As the information age eclipsed and replaced the industrial age, it didn't mean that we stopped manufacturing things. Instead we started manufacturing our identities, or as Elizabeth so aptly describes, "a self-crafted identity." The real crisis is in knowing who we truly are, knowing our authentic self, and living an authentic life as a result.
Here are my three suggestions for being authentic in inauthentic times.
1. Stop being so self-conscious. Authentic people do not go around projecting their self-important personality on everyone they encounter.
The healthiest clients that I've ever had are totally unaware of why they are healthy. Their organization is growing in all the ways that that their industry is not. After spending a lot of time with them, I concluded that they lack a contrived self-importance masked as a corporate brand. You cannot imagine how refreshing it is to work with people who feel no need to tell you how important their organization is. They just love it.
Self-conscious self-importance accounts for most of the trauma that leaders face. Every decision has to be calculated to factor in the "personalization" factor. By this, I mean, someone is interpreting every decision you make and action you take as a personal attack. It is all a part of this culture of self-promotion that is fed by social media and the media in general.

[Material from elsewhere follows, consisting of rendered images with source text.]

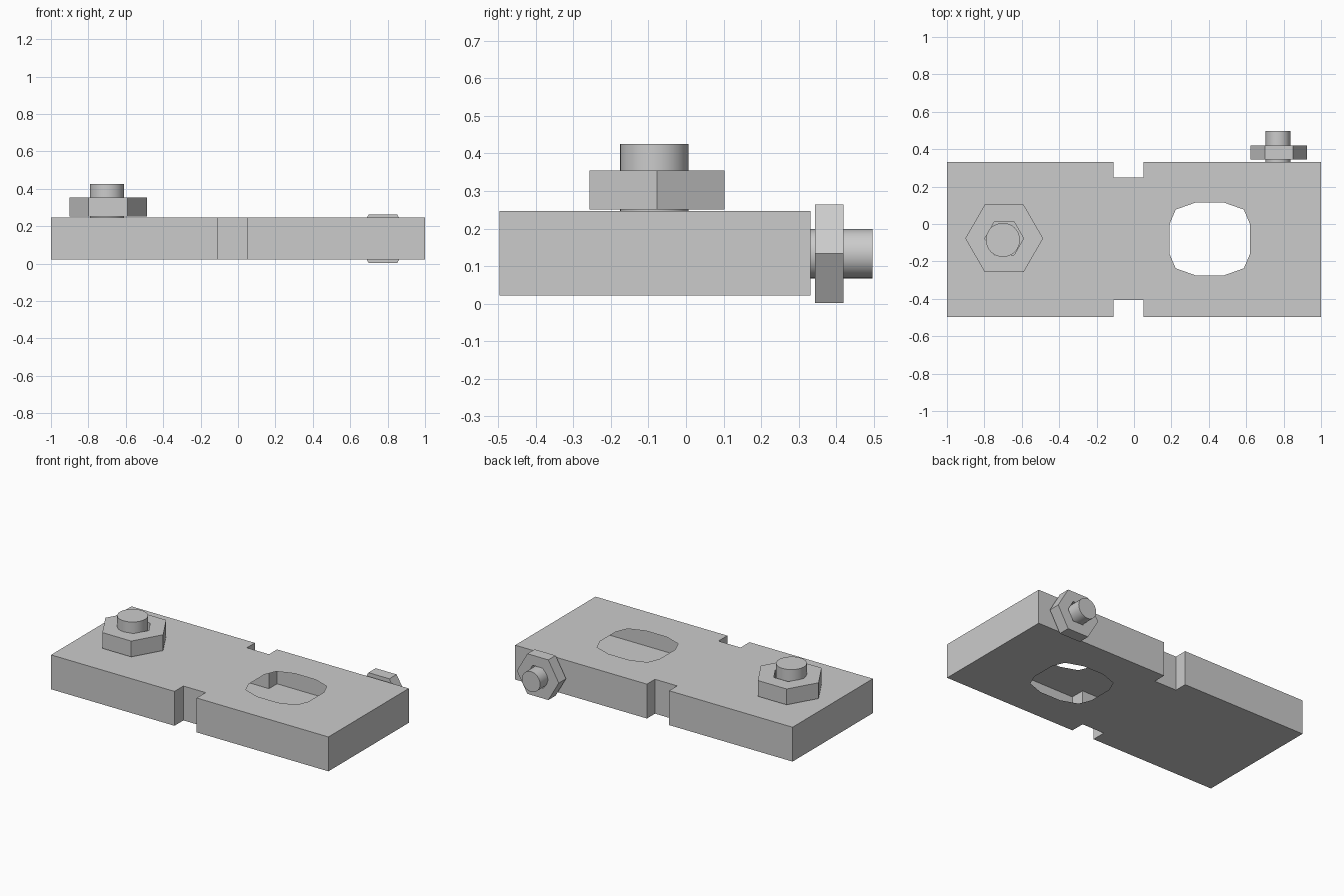
import bpy, bmesh, math
from mathutils import Matrix

if "Cube" in bpy.data.objects:
    bpy.data.objects.remove(bpy.data.objects["Cube"])


def finish(name, bm, matrix=None, smooth=False):
    if matrix is not None:
        bm.transform(matrix)
    me = bpy.data.meshes.new(name)
    bm.to_mesh(me)
    bm.free()
    ob = bpy.data.objects.new(name, me)
    bpy.context.collection.objects.link(ob)
    if smooth:
        bpy.ops.object.select_all(action='DESELECT')
        ob.select_set(True)
        bpy.context.view_layer.objects.active = ob
        bpy.ops.object.shade_smooth_by_angle(angle=math.radians(35))
    return ob


def ring(bm, pts, z):
    vs = [bm.verts.new((x, y, z)) for x, y in pts]
    edges = [bm.edges.new((v, vs[(i + 1) % len(vs)])) for i, v in enumerate(vs)]
    return vs, edges


def polygon(n, r):
    return [(r * math.cos(2 * math.pi * i / n), r * math.sin(2 * math.pi * i / n))
            for i in range(n)]


def walls(bm, low, high, flip=False):
    n = len(low)
    for i in range(n):
        j = (i + 1) % n
        quad = [low[i], low[j], high[j], high[i]]
        bm.faces.new(quad[::-1] if flip else quad)


def plate_with_hole(outline, hole, z0, z1, hole_walls):
    """Extruded outline with a hole through both caps."""
    bm = bmesh.new()
    outer, inner = [], []
    for z, up in ((z0, -1), (z1, 1)):
        ov, oe = ring(bm, outline, z)
        iv, ie = ring(bm, hole, z)
        res = bmesh.ops.triangle_fill(bm, edges=oe + ie, use_beauty=True,
                                      normal=(0, 0, up))
        for f in res['geom']:
            if isinstance(f, bmesh.types.BMFace):
                f.normal_update()
                if f.normal.z * up < 0:
                    f.normal_flip()
        outer.append(ov)
        inner.append(iv)
    walls(bm, *outer)
    if hole_walls:
        walls(bm, *inner, flip=True)
    return bm


# Plate: a hollow shell with edge notches and an open window top and bottom
Y0, Y1, NL, NR = -0.497, 0.331, -0.11, 0.05
outline = [(-1, Y0), (NL, Y0), (NL, -0.405), (NR, -0.405), (NR, Y0), (1, Y0),
           (1, Y1), (NR, Y1), (NR, 0.248), (NL, 0.248), (NL, Y1), (-1, Y1)]
quarter = [(0.215, 0.08), (0.182, 0.157), (0.075, 0.195)]
window = (quarter + [(-x, y) for x, y in quarter[::-1]]
          + [(-x, -y) for x, y in quarter] + [(x, -y) for x, y in quarter[::-1]])
window = [(0.405 + x, -0.08 + y) for x, y in window]
finish("plate", plate_with_hole(outline, window, 0.022, 0.246, False))


def nut_and_bolt(prefix, nut_r, nut_z, shaft_r, shaft_z, offset, matrix):
    # Hexagonal nut with a hexagonal bore
    finish(prefix + "_nut",
           plate_with_hole(polygon(6, nut_r), polygon(6, nut_r / 2), *nut_z, True),
           matrix)
    # Round bolt shaft
    bm = bmesh.new()
    low, high = shaft_z
    bmesh.ops.create_cone(bm, cap_ends=True, segments=32, radius1=shaft_r,
                          radius2=shaft_r, depth=high - low,
                          matrix=Matrix.Translation((*offset, (low + high) / 2)))
    finish(prefix + "_bolt", bm, matrix, smooth=True)


# Bolt standing on the top face
nut_and_bolt("top", 0.208, (0.251, 0.354), 0.091, (0.24, 0.425), (-0.007, -0.008),
             Matrix.Translation((-0.694, -0.077, 0)))

# Smaller bolt pointing out of the back face
nut_and_bolt("back", 0.151, (0.344, 0.419), 0.066, (0.325, 0.497), (0.005, 0.0),
             Matrix.Translation((0.775, 0, 0.133)) @ Matrix.Rotation(-math.pi / 2, 4, 'X'))
for ob in bpy.data.objects:
    if ob.name == "back_bolt":
        ob.data.transform(Matrix.Translation((-0.01, 0, 0)))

If you want to be an authentic person, stop telling us that you are. Either you are or not, and telling us only confirms that fact that you aren't. Authentic people don't have to tell you they are.
2. Virtual identities are not real identities, and virtual relationships are mimics of real relationships.
I've had a number of discussions about social media with people who want to convinced me that their online relationships are better and more real than what they encounter with people where they live. The virtual and local are not different versions of the same thing. They are totally different social contexts. In the virtual world, lived through social media, the measure of a person is in how they use words. The better you are at expressing yourself, the more likely the virtual world is a place of comfort and affirmation.
The real world of local communities measures people by what they do, by their actions. If my neighbor's dog barks all night, and he doesn't do anything about it, then I have a problem with my neighbor. If I don't complete a job on time, it reflects poorly on my ability to do what I commit to doing. The real world is a place of action.
When we bring the world of action into the virtual, as when we use social media to accomplish tasks more easily, then the real and virtual co-mingle in a highly beneficial way. I'm heavily involved in social media, so I don't see the platform as the issue. It is a tool that facilitates human intention. If my intention is to live a narcissistic life of self-promotion, then social media is the right place to do it.
This notion goes to the heart of Elizabeth's introduction.
The problem is, though, if you’ve been living in the United States in the past sixty years ... you’ve been living in a largely inauthentic reality. We live on inauthentic mortgages and credit lines based on inauthentic incomes. We eat mass produced foods that are mere shadows of their original, artisinal selves ...
Our families are more broken than ever and those families live in homes that hope to replicate the great Georgian plantations and the Cape Cod lifestyles of 150 years ago ... We “stage” our homes. We lock our doors.
We botox, dye, and tuck every square inch of ourselves. We binge and purge. We mull over our personal brands. If we stray from the “brand message”, we perceive that we compromise our income-building opportunities. We filter.
And yet we grandstand about authenticity. So? So the problem with authenticity is that it asks that we actually be exactly what we claim to be.
Relationships are hard because we are not personal brands. We are complex beings whose emotional, intellectual, spiritual and physical selves are in a constant dynamic of change. We are social beings who find health, not in self-projection, but in self-giving, in actions of creating and sacrifice.
If you want to be seen as authentic, then be a giver, not a taker. And when you do, you'll find that the virtual becomes more important because it enhances what you can do in the local world where you live and work.
3. Don't tell me, show me your authenticity.
Look at your ad copy. If you are having to use superlative words to enhance what you say you do, then you aren't being authentic. When we have to modify common, simple speech with lots of adjectives and adverbs to communicate who we are, then we are not clear about what it means to be authentic.
If you want to be perceived as an authentic person, then act as one. Don't tell me that you are an authentic leader. I'll know it by the impact of your actions. I'll know it by what people who in no way benefit from saying so, tell me that you are an authentic person. I'll know it because you'll stand out in the virtual world as a voice of reason and wisdom.
If you live this kind of authentic life, then there are three things that are quite possible.
1. Your life will be hard because we live in inauthentic times.
2. You'll find peace because you'll find yourself through the struggle to be the person who is authentic in every sense.
3. You'll find relationships forming with other people who seek to be authentic in all they do. They exist. From those relationships, authentic community is born.
Authenticity is a choice, a calling and the path that awaits each of us.